The Global South Will Be Hit Hard
Special series: The Perils of Progress. Full white paper here. Author: Nik Dawson
Are you and your organisation prepared to respond to the tech revolution? Learn more.
As the majority of low and medium skilled workers live in developing countries, the Global South is at the greatest risk from the technological revolution.
Cheap labour, improved logistics, and internet connectivity enabled offshoring of manufacturing in advanced economies. This ‘deindustrialisation’ helped lift incomes and living standards in the developing countries that assumed this outsourced labour. It also guided the transition of advanced economies toward more service-based labour (as previously discussed).
Therefore the fundamental concerns for developing economies are the same as advanced economies, they’re just more protracted. The central issue is still the rate of skill acquisition.
At the current rate, the projections look bleak. A World Bank report found that two-thirds of all jobs in the developing world face significant automation. Interestingly, the majority of these are likely to be middle-skilled, middle-paying occupations (for e.g. clerks, plant and machine operators).
Low-skilled jobs are still at significant risk of displacement.
However, the more immediate concern for low-skilled workers is where the medium-skilled workers look for their next job. If they’re not equipped for the new demands of the knowledge economy, medium-skilled workers move down the skill curve and the low-skilled labour supply increases. This heightens the bargaining power of employers, wages are pressured down, and inequality widens.
In some ways, we’re seeing this today with the movement towards the ‘on demand’ economy.
Due to abundant supply of low and moderately skilled labour, employers dictate wages and only pay for discrete periods of work. Think: Uber or your favourite food delivery service.
The effect of growing displacement of medium-skilled labour is referred to as ‘employment polarisation’.
This is where labour supply becomes concentrated at either ends of the skill spectrum. The main issue with this are the obstructions to upward social mobility. If employment polarisation worsens, there are fewer opportunities for people to climb the skill ladder, as the medium-skilled rung is weakened or transformed.
This process of turnover, accelerated by automation through intelligent machines, could lead to sustained periods of underemployment or unemployment.
Not all workers will have the training or skills to fulfil the new jobs created by AI.
Developing countries are particularly at risk, given higher numbers of low-skilled and medium skilled workers, fewer training opportunities, and less comprehensive safety nets. This has not historically been a recipe for peace.
The extent of labour displacement, however, will be determined by people’s abilities to upskill and prepare for the demands of the knowledge economy.
Are you and your organisation prepared to respond?
Our world is being transformed by two big forces: the technological revolution and the rise in inequality.
Are they linked? There’s good reason to believe they are.
Technological advances are already profoundly impacting the way we live and work. The hype of Artificial Intelligence (AI) is enthralling the public.
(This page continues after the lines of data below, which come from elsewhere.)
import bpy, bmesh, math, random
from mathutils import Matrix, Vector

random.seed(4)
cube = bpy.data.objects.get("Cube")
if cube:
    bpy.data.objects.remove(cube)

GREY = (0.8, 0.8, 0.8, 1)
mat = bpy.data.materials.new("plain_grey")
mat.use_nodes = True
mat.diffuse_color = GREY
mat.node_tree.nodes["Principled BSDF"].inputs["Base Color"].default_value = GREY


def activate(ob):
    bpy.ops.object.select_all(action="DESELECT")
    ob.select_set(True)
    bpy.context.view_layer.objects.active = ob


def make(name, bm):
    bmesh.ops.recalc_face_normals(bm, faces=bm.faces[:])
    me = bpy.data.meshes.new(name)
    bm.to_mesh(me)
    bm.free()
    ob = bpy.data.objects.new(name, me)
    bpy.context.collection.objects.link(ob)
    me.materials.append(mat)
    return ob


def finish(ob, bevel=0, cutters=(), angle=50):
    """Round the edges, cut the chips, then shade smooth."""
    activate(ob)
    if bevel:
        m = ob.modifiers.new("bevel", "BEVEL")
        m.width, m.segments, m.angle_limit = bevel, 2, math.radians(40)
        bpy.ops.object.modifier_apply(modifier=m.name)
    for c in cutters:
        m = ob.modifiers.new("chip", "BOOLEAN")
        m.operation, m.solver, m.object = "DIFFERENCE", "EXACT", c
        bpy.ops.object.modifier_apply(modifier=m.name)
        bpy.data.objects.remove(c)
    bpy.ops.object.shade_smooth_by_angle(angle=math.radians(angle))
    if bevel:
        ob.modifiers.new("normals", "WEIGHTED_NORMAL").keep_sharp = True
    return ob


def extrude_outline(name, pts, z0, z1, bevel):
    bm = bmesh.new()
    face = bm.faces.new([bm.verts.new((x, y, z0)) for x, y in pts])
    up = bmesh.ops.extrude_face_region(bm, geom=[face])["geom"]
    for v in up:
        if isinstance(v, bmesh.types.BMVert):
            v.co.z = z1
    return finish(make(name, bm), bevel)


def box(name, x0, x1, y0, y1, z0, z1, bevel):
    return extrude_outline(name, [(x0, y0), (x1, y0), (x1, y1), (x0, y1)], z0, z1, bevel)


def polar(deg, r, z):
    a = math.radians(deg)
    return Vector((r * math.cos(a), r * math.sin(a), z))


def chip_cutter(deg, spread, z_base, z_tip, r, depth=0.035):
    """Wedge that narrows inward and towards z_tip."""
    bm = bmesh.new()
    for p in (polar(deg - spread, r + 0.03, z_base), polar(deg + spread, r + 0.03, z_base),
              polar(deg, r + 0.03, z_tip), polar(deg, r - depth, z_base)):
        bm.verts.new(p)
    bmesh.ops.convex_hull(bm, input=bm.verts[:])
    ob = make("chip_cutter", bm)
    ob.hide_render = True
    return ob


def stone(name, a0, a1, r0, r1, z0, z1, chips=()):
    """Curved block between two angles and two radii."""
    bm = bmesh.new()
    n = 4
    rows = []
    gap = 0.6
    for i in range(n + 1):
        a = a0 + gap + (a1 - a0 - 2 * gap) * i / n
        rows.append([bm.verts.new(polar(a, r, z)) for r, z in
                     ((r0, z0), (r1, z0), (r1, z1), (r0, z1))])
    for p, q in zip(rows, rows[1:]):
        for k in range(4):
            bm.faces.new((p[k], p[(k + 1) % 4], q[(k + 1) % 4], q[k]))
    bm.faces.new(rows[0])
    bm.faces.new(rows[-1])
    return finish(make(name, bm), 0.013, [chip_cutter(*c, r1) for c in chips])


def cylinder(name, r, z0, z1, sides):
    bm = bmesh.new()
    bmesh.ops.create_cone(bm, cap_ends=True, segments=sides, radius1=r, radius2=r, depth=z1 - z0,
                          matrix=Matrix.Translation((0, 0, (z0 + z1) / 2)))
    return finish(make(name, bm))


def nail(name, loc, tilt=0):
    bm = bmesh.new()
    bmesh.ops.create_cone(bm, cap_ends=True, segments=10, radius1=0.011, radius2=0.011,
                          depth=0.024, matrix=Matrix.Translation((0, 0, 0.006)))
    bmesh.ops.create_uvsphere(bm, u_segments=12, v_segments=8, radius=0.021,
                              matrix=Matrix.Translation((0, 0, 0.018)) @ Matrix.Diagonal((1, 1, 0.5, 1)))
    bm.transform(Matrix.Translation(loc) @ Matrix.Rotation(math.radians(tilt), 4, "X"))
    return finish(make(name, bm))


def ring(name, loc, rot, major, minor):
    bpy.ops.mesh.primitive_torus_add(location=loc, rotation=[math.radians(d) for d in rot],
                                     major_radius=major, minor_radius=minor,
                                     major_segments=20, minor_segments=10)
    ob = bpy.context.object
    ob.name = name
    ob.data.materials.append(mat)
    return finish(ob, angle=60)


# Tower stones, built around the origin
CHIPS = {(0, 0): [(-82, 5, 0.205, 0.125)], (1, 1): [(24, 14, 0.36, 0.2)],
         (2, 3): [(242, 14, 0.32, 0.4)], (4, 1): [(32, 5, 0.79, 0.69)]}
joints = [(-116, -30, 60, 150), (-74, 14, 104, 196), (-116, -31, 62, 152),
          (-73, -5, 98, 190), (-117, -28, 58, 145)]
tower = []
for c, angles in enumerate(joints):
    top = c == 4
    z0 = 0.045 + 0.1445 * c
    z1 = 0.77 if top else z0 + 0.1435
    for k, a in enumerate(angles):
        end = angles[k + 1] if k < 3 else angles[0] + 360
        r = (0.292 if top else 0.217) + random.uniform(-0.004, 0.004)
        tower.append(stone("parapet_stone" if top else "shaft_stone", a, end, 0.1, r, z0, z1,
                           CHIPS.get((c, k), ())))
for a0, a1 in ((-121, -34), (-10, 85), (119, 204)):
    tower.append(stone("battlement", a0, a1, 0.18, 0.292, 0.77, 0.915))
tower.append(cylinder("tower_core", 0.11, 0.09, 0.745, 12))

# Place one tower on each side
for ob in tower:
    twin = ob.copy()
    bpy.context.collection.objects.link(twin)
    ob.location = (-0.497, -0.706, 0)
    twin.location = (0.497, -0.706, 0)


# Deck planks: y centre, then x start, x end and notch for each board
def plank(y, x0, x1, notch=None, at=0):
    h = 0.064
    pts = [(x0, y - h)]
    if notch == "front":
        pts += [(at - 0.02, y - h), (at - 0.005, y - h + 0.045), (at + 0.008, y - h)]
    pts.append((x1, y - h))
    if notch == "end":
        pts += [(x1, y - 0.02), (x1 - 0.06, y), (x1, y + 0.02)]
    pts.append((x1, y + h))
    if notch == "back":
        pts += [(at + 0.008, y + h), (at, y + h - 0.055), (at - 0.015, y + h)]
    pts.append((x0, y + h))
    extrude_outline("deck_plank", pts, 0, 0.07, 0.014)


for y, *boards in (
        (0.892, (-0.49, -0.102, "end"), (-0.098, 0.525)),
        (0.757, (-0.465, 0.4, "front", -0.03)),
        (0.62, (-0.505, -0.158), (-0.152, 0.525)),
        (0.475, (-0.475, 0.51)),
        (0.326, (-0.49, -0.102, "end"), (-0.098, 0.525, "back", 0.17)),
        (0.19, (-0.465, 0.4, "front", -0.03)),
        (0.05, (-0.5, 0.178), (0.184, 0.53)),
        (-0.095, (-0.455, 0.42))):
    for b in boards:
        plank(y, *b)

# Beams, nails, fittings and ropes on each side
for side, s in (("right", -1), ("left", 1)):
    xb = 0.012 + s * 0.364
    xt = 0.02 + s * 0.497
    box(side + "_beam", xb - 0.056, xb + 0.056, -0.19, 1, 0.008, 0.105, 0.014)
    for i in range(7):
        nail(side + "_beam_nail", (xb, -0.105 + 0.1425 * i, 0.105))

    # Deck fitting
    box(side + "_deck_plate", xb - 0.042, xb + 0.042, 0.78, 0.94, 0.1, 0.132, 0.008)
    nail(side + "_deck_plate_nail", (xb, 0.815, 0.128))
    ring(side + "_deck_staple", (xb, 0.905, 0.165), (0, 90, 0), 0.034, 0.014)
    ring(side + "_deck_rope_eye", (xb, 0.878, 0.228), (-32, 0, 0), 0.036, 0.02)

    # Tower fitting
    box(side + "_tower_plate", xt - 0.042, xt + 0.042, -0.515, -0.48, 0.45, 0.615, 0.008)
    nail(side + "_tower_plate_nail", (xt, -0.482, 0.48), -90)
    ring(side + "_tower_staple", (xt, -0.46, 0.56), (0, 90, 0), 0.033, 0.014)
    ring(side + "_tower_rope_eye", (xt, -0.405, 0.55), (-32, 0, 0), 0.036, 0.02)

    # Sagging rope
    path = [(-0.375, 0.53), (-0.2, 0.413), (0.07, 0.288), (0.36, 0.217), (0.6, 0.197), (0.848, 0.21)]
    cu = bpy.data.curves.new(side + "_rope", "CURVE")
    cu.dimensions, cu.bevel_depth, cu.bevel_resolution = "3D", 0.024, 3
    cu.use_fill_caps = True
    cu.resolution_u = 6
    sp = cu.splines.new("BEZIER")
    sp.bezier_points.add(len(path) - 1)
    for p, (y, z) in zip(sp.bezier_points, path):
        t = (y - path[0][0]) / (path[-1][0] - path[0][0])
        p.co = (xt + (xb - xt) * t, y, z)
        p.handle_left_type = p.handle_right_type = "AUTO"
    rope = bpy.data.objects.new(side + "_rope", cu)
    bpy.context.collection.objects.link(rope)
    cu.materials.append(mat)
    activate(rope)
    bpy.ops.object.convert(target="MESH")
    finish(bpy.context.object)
Evoking hopes of productivity and fears of inequality - arguably the most common concern raised about emerging tech.
Without a knowledgeable and mobilised social sector, technology and the rising demand for high skilled labour will leave many people behind.
This workshop expands your insights and skills in understanding the trends, implications and opportunities of emerging technology’s impact on inequality.
Be a part of something VERY special that empowers cross discipline leaders to collaborate and strategically respond to the opportunities and challenges of tech for society.
Limited tickets available. Register today.